DAVID AJ MURRIETA FLORES is an Associate Professor of Contemporary Art History at the Faculty of Philosophy & Literature, National Autonomous University of Mexico (UNAM, Mexico). He holds a PhD in Art History & Theory from the University of Essex, an MA in Art History & Theory from the same institution, and a BA in History from the UNAM. His research interests include the intersection of art and politics, the aesthetics of artistic collectives, and the radical avant-gardes of the 20th century. He has published articles about collectives such as King Mob, The Situationist Times, S.NOB, and Up Against the Wall Motherfucker, as well as avant-garde movements such as Estridentismo, in journals such as Venezia Arti, Konsthistorisk tidskfrift / Journal of Art History, Journal of Surrealism and the Americas, MODOS. Revista de História da Arte, caiana, and ARTis ON.

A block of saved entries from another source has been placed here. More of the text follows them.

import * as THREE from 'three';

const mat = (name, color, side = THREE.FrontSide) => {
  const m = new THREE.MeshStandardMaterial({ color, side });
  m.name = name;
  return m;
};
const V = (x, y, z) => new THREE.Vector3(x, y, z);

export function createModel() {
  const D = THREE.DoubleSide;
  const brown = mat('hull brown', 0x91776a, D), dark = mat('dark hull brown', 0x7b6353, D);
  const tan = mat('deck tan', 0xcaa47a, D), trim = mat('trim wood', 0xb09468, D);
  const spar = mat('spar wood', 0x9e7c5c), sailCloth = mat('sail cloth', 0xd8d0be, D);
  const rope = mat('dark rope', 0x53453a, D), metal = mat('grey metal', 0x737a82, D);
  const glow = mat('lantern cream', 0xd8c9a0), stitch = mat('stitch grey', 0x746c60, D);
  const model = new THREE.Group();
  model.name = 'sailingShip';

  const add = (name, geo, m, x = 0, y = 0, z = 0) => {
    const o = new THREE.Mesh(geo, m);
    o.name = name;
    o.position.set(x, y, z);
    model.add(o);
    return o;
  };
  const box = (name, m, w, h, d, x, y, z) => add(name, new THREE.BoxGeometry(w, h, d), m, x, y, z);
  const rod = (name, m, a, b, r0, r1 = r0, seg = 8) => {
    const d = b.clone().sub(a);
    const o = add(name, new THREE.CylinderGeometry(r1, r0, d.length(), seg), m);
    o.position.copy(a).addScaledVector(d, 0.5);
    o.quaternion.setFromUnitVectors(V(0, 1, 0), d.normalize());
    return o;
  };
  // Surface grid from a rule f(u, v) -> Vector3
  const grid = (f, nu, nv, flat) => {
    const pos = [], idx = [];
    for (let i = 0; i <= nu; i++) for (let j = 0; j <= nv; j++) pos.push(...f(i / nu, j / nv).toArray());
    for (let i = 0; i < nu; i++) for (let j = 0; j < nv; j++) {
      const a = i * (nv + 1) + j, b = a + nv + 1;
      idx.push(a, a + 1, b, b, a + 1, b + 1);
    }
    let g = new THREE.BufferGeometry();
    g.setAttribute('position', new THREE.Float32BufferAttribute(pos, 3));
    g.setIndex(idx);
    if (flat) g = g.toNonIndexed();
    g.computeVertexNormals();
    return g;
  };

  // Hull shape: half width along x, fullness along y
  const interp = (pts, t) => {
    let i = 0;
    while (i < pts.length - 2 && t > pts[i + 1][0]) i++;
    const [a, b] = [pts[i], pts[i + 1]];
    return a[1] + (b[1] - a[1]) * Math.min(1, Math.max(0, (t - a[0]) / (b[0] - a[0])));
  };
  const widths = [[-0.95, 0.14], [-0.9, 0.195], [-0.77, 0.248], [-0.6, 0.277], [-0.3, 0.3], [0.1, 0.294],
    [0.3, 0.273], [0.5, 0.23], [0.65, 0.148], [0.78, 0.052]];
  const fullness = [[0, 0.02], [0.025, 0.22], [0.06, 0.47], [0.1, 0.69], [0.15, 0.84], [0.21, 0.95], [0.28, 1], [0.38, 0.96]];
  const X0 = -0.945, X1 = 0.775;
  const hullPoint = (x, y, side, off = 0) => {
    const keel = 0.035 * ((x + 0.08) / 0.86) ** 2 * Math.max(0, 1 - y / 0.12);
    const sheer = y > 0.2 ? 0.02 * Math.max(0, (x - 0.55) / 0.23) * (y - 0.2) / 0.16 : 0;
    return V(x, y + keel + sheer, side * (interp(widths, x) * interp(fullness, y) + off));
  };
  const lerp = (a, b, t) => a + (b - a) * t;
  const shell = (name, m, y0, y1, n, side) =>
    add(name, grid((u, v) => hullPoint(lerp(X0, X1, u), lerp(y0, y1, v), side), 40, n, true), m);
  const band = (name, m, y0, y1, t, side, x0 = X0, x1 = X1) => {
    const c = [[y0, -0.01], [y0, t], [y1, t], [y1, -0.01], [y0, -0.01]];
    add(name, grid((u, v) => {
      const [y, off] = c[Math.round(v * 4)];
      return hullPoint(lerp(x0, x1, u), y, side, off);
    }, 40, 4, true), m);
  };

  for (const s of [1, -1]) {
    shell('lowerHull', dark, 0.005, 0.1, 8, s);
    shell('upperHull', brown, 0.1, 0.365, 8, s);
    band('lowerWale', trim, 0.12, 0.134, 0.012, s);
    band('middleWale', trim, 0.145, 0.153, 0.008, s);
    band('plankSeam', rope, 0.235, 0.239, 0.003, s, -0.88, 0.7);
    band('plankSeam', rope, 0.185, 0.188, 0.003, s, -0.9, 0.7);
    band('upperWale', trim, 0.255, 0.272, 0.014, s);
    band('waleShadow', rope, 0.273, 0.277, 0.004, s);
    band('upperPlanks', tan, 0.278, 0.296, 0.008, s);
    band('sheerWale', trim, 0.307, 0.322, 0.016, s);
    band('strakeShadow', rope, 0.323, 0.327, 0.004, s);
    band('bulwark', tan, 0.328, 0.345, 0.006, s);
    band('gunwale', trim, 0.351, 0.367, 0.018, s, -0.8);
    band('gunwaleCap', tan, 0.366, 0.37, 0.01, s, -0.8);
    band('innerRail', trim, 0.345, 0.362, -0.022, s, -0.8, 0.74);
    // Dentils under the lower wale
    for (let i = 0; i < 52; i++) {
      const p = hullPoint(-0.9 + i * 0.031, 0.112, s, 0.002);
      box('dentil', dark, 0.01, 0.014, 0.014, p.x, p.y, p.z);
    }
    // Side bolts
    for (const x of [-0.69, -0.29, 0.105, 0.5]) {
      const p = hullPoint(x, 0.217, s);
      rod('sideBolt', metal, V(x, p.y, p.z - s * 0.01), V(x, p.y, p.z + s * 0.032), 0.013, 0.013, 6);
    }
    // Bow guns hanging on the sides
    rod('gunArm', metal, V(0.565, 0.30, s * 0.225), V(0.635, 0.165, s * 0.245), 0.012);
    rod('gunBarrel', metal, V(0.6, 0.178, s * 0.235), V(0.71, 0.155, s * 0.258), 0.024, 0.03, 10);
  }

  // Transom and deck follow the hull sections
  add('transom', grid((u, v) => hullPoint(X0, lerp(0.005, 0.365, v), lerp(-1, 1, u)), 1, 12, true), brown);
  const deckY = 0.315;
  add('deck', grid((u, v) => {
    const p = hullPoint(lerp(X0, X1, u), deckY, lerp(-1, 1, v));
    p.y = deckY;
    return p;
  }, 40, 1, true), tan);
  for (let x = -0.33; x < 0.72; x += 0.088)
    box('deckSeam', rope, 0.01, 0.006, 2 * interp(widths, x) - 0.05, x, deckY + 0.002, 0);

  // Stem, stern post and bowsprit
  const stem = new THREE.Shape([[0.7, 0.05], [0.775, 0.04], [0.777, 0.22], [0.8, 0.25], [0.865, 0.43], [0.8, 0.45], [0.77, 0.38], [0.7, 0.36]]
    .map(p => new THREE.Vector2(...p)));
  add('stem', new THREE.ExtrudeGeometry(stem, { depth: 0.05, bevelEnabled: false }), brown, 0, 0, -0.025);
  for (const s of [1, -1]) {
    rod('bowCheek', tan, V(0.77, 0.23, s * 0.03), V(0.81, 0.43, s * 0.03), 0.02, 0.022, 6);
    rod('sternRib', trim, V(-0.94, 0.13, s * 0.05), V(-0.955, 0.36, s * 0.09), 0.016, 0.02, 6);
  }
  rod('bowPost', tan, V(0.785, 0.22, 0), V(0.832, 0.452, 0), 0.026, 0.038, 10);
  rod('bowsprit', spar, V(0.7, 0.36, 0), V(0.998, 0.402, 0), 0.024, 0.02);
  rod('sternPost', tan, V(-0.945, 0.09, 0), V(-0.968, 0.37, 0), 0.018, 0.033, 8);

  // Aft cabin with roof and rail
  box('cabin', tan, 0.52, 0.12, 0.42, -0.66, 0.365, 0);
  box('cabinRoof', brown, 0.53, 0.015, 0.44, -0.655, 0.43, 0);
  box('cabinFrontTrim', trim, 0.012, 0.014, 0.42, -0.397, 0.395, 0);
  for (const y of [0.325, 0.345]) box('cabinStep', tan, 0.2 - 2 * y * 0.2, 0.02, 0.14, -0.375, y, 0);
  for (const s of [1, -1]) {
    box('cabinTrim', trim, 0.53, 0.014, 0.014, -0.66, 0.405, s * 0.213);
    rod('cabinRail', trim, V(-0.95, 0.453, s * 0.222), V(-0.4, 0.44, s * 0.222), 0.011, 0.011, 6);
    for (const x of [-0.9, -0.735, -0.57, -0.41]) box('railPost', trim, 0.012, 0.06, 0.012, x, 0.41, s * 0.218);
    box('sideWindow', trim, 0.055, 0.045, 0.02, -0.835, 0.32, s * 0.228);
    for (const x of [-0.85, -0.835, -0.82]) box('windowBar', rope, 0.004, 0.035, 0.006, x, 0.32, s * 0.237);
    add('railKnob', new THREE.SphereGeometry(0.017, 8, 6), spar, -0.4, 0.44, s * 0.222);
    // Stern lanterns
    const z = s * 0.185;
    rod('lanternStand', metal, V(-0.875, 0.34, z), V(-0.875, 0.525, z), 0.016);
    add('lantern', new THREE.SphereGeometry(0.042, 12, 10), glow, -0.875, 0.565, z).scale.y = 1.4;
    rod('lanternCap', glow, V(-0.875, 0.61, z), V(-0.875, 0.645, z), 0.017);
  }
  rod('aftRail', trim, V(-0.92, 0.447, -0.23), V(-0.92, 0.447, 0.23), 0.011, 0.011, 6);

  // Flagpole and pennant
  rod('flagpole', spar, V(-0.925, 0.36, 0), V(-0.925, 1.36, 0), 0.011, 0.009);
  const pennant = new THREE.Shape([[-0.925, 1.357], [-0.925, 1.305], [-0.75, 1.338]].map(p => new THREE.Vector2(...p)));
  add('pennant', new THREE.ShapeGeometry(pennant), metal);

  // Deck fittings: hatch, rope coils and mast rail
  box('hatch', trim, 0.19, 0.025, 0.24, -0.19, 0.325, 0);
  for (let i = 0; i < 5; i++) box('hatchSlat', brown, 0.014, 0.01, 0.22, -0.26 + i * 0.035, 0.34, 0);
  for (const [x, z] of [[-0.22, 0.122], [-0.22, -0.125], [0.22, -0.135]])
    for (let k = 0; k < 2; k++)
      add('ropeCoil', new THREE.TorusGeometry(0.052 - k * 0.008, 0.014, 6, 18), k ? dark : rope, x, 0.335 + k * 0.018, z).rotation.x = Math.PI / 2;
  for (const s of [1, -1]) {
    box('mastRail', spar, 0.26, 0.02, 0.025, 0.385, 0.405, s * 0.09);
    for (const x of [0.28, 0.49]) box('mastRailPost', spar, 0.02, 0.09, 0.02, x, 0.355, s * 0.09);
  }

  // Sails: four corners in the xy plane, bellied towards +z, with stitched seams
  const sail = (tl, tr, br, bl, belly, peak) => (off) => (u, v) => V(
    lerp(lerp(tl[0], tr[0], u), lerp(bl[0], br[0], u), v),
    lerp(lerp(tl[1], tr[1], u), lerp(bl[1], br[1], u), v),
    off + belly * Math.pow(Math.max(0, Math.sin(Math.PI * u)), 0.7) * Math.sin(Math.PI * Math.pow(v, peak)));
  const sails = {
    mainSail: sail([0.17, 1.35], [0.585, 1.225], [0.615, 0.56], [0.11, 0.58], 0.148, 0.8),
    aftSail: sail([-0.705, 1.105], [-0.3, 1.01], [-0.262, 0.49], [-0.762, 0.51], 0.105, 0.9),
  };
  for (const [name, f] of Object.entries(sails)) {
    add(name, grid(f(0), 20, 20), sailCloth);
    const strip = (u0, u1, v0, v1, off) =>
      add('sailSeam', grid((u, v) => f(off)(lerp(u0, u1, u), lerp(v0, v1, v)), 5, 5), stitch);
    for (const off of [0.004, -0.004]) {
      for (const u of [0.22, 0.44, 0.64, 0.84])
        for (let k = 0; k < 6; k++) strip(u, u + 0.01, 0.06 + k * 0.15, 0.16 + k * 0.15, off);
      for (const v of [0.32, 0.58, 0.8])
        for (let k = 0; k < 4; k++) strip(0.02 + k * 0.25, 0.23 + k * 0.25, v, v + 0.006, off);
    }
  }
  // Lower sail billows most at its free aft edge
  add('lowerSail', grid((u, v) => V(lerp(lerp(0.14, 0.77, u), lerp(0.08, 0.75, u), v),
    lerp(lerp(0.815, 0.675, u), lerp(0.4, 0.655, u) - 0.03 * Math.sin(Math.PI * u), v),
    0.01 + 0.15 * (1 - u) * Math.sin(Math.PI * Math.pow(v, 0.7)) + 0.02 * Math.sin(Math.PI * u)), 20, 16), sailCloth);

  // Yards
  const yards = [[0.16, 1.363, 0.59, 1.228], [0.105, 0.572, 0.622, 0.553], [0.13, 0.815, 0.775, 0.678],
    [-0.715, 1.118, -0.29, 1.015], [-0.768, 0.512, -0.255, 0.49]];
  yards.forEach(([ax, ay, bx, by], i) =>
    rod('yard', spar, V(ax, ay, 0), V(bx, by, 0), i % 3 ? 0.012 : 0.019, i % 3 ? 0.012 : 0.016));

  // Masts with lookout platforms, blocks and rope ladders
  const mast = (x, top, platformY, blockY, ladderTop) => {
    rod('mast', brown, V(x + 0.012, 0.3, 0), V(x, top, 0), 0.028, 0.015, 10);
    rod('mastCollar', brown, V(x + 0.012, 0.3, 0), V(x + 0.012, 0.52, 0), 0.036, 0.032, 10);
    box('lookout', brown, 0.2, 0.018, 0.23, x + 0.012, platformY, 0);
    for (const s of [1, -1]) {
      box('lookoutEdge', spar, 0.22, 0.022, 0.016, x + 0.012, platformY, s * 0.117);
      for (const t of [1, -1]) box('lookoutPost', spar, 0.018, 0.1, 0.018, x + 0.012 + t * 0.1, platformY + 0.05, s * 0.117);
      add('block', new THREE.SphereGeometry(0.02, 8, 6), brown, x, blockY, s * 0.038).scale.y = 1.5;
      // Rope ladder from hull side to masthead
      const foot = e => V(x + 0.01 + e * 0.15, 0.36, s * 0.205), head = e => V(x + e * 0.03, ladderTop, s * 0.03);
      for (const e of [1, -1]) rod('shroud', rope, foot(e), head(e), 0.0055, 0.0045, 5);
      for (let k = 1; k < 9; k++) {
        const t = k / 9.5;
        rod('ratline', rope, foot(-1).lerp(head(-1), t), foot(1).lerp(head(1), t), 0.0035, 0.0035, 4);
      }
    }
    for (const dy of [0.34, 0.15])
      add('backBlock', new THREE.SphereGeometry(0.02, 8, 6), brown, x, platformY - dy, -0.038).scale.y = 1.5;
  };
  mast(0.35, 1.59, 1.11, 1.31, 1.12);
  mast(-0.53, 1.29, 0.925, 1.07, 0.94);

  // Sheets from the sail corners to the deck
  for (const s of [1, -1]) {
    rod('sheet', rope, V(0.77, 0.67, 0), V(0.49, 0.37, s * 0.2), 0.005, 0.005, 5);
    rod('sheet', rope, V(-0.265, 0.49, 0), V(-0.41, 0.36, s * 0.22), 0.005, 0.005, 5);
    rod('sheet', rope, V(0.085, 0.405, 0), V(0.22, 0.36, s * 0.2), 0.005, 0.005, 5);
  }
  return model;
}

ANA S. GONZÁLEZ RUEDA is an Associate Lecturer at the School of Art History, University of St Andrews (Scotland). She obtained her PhD in Museum and Gallery Studies with a thesis entitled “Inherent Pedagogies: Critical Approaches to Exhibition Making in the 2000s” (University of St Andrews, 2019). She also holds an MA in Curating Contemporary Art from the University of Essex (2012) and a BA in Art History from Universidad Iberoamericana, Mexico City (2008). In 2020, she completed a postdoctoral research residency at the Decolonising Arts Institute, UAL. Other projects include “Meaningful Matter: Testing Feminist Pedagogies in the Exhibition space” for the Van Abbemuseum’s Deviant Practice platform (2018-2019) and coordinating Possessing Nature, the Mexican Pavilion at the Venice Biennale (2015). Ana recently co-edited Decolonising the Curriculum, the third volume of the Decolonising Museology series published by ICOFOM (2022).